# Problem
Leaving out the images, reproduce every line of the data that follows exactly.

::::::::::

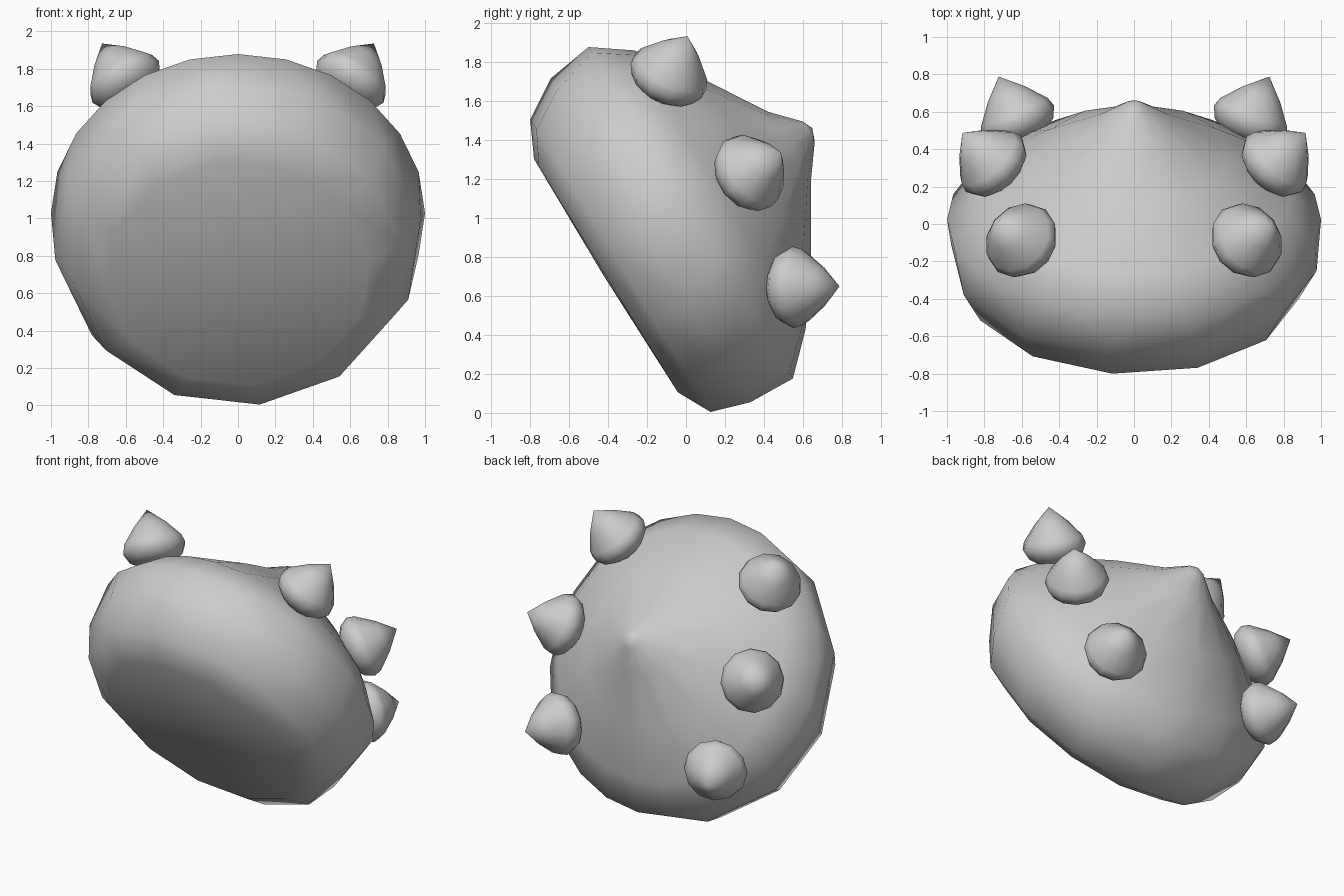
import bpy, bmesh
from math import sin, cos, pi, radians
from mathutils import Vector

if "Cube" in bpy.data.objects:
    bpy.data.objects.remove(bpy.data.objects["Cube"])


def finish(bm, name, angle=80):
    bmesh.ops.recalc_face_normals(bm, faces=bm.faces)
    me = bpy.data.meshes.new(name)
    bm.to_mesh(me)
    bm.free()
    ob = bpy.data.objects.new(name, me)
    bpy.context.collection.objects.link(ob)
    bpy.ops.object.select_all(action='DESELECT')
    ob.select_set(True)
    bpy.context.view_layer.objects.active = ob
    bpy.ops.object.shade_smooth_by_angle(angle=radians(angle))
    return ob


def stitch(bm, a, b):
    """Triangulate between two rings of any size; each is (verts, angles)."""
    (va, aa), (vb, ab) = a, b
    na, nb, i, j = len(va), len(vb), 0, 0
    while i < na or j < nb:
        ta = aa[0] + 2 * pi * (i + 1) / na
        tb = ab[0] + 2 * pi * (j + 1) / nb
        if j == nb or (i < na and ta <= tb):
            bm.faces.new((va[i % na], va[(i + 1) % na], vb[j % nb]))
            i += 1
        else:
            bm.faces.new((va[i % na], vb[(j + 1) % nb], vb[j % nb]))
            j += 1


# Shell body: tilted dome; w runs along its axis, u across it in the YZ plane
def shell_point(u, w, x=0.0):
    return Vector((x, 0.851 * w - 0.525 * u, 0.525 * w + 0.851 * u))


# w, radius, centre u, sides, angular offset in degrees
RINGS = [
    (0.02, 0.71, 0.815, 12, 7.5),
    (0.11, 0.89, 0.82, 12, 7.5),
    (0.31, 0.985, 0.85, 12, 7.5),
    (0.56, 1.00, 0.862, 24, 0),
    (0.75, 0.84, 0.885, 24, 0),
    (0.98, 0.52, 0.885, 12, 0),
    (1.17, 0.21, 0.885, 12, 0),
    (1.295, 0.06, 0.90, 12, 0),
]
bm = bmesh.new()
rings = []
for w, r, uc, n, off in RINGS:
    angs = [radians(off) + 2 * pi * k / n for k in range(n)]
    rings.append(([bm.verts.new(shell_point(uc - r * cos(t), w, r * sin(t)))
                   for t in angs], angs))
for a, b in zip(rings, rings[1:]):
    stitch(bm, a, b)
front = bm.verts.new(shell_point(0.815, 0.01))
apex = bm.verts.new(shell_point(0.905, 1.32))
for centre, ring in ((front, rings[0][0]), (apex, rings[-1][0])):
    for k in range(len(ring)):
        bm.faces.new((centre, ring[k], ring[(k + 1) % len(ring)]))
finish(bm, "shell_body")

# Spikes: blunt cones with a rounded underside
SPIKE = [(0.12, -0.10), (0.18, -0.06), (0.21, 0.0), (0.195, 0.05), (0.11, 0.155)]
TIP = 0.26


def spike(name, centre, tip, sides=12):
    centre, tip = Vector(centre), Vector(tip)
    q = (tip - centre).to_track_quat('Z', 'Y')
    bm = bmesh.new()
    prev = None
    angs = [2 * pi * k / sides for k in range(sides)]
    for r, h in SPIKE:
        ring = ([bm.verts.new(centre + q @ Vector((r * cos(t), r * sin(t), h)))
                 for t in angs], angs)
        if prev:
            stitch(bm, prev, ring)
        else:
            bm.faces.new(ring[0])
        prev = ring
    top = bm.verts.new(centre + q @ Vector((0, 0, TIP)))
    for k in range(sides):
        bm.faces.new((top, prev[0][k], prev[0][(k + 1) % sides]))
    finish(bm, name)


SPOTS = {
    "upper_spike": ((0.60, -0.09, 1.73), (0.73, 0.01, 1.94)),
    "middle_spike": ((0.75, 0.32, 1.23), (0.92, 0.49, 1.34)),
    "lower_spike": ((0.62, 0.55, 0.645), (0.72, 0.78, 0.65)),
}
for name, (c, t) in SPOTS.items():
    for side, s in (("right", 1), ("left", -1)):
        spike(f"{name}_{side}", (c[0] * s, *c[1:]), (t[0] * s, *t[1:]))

::::::::::

# Exercise output
import bpy, bmesh
from math import sin, cos, pi, radians
from mathutils import Vector

if "Cube" in bpy.data.objects:
    bpy.data.objects.remove(bpy.data.objects["Cube"])


def finish(bm, name, angle=80):
    bmesh.ops.recalc_face_normals(bm, faces=bm.faces)
    me = bpy.data.meshes.new(name)
    bm.to_mesh(me)
    bm.free()
    ob = bpy.data.objects.new(name, me)
    bpy.context.collection.objects.link(ob)
    bpy.ops.object.select_all(action='DESELECT')
    ob.select_set(True)
    bpy.context.view_layer.objects.active = ob
    bpy.ops.object.shade_smooth_by_angle(angle=radians(angle))
    return ob


def stitch(bm, a, b):
    """Triangulate between two rings of any size; each is (verts, angles)."""
    (va, aa), (vb, ab) = a, b
    na, nb, i, j = len(va), len(vb), 0, 0
    while i < na or j < nb:
        ta = aa[0] + 2 * pi * (i + 1) / na
        tb = ab[0] + 2 * pi * (j + 1) / nb
        if j == nb or (i < na and ta <= tb):
            bm.faces.new((va[i % na], va[(i + 1) % na], vb[j % nb]))
            i += 1
        else:
            bm.faces.new((va[i % na], vb[(j + 1) % nb], vb[j % nb]))
            j += 1


# Shell body: tilted dome; w runs along its axis, u across it in the YZ plane
def shell_point(u, w, x=0.0):
    return Vector((x, 0.851 * w - 0.525 * u, 0.525 * w + 0.851 * u))


# w, radius, centre u, sides, angular offset in degrees
RINGS = [
    (0.02, 0.71, 0.815, 12, 7.5),
    (0.11, 0.89, 0.82, 12, 7.5),
    (0.31, 0.985, 0.85, 12, 7.5),
    (0.56, 1.00, 0.862, 24, 0),
    (0.75, 0.84, 0.885, 24, 0),
    (0.98, 0.52, 0.885, 12, 0),
    (1.17, 0.21, 0.885, 12, 0),
    (1.295, 0.06, 0.90, 12, 0),
]
bm = bmesh.new()
rings = []
for w, r, uc, n, off in RINGS:
    angs = [radians(off) + 2 * pi * k / n for k in range(n)]
    rings.append(([bm.verts.new(shell_point(uc - r * cos(t), w, r * sin(t)))
                   for t in angs], angs))
for a, b in zip(rings, rings[1:]):
    stitch(bm, a, b)
front = bm.verts.new(shell_point(0.815, 0.01))
apex = bm.verts.new(shell_point(0.905, 1.32))
for centre, ring in ((front, rings[0][0]), (apex, rings[-1][0])):
    for k in range(len(ring)):
        bm.faces.new((centre, ring[k], ring[(k + 1) % len(ring)]))
finish(bm, "shell_body")

# Spikes: blunt cones with a rounded underside
SPIKE = [(0.12, -0.10), (0.18, -0.06), (0.21, 0.0), (0.195, 0.05), (0.11, 0.155)]
TIP = 0.26


def spike(name, centre, tip, sides=12):
    centre, tip = Vector(centre), Vector(tip)
    q = (tip - centre).to_track_quat('Z', 'Y')
    bm = bmesh.new()
    prev = None
    angs = [2 * pi * k / sides for k in range(sides)]
    for r, h in SPIKE:
        ring = ([bm.verts.new(centre + q @ Vector((r * cos(t), r * sin(t), h)))
                 for t in angs], angs)
        if prev:
            stitch(bm, prev, ring)
        else:
            bm.faces.new(ring[0])
        prev = ring
    top = bm.verts.new(centre + q @ Vector((0, 0, TIP)))
    for k in range(sides):
        bm.faces.new((top, prev[0][k], prev[0][(k + 1) % sides]))
    finish(bm, name)


SPOTS = {
    "upper_spike": ((0.60, -0.09, 1.73), (0.73, 0.01, 1.94)),
    "middle_spike": ((0.75, 0.32, 1.23), (0.92, 0.49, 1.34)),
    "lower_spike": ((0.62, 0.55, 0.645), (0.72, 0.78, 0.65)),
}
for name, (c, t) in SPOTS.items():
    for side, s in (("right", 1), ("left", -1)):
        spike(f"{name}_{side}", (c[0] * s, *c[1:]), (t[0] * s, *t[1:]))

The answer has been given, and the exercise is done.